Citation: Landsgaard K, St. Jean S, Lovell S, Levine J, Gremillion C, Summers B and Rech RR (2023) Case report: Hemangioblastoma in the brainstem of a dog. Front. Vet. Sci. 10:1126477. doi: 10.3389/fvets.2023.1126477

Received: 17 December 2022; Accepted: 14 February 2023;
Published: 22 March 2023.

Edited by:

Maria Teresa Mandara, University of Perugia, Italy

Reviewed by:

Marco Rosati, AstraZeneca, United Kingdom
Carlo Cantile, University of Pisa, Italy

Copyright © 2023 Landsgaard, St. Jean, Lovell, Levine, Gremillion, Summers and Rech. This is an open-access article distributed under the terms of the Creative Commons Attribution License (CC BY). The use, distribution or reproduction in other forums is permitted, provided the original author(s) and the copyright owner(s) are credited and that the original publication in this journal is cited, in accordance with accepted academic practice.
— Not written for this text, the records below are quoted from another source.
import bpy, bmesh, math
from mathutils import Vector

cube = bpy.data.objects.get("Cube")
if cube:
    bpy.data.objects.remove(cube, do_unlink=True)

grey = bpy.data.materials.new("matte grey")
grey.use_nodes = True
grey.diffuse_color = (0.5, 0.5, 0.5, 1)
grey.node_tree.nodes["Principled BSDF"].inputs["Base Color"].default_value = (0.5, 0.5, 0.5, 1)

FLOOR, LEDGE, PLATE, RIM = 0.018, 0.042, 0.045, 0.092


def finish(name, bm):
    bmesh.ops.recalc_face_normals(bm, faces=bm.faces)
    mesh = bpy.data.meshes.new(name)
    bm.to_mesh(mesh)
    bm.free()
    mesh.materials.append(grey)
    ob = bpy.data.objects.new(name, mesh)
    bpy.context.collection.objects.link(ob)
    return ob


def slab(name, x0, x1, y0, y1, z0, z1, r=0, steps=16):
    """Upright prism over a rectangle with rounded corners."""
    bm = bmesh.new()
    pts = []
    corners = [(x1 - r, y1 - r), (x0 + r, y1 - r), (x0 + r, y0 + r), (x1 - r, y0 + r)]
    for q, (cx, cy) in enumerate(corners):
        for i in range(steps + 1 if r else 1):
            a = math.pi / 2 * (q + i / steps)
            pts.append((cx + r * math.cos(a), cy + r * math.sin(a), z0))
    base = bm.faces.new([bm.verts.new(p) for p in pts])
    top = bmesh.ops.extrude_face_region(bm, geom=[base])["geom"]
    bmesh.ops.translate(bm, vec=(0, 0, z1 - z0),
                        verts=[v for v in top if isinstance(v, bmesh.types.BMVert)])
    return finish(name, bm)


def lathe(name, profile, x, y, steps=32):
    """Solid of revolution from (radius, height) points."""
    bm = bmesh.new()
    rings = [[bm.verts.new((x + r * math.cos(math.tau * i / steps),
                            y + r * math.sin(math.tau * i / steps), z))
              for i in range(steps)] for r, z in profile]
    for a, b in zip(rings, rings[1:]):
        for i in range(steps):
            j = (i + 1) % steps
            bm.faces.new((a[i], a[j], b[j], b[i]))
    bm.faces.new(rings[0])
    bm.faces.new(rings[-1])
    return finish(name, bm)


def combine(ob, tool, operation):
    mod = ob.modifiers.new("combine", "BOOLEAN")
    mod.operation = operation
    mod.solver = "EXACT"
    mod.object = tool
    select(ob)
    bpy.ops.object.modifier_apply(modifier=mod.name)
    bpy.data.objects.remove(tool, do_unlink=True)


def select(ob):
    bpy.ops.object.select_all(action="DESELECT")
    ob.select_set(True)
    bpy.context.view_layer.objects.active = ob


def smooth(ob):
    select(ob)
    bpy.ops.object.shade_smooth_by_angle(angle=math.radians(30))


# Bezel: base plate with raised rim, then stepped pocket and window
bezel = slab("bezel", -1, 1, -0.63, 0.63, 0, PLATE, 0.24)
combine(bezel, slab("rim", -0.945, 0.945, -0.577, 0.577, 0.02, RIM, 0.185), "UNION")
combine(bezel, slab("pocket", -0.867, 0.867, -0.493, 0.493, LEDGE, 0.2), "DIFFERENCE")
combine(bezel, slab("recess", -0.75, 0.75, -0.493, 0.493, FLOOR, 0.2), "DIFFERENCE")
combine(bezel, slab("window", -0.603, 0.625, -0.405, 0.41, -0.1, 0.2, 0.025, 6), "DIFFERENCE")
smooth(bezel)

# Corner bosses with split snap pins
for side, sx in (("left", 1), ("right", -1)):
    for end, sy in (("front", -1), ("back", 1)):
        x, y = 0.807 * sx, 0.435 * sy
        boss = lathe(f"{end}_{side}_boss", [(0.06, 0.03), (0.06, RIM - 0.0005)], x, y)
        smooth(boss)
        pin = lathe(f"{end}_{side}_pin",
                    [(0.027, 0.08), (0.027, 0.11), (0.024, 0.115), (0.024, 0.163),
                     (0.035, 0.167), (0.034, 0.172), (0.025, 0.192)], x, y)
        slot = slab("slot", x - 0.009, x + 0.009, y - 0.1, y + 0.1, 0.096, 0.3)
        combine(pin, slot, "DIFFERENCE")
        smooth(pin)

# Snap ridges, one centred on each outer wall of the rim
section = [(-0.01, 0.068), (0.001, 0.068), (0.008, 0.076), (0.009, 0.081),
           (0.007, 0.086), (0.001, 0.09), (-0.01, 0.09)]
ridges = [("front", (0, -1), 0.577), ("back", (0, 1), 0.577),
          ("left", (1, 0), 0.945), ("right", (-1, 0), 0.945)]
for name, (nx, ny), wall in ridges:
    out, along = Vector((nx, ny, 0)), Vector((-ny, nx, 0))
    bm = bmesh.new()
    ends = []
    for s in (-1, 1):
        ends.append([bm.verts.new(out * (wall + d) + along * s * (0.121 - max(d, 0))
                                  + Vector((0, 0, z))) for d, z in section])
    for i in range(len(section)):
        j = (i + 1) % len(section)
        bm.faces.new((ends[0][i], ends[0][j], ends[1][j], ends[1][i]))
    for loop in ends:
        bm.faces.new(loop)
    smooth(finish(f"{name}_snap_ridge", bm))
No use, distribution or reproduction is permitted which does not comply with these terms.

*Correspondence: Raquel R. Rech,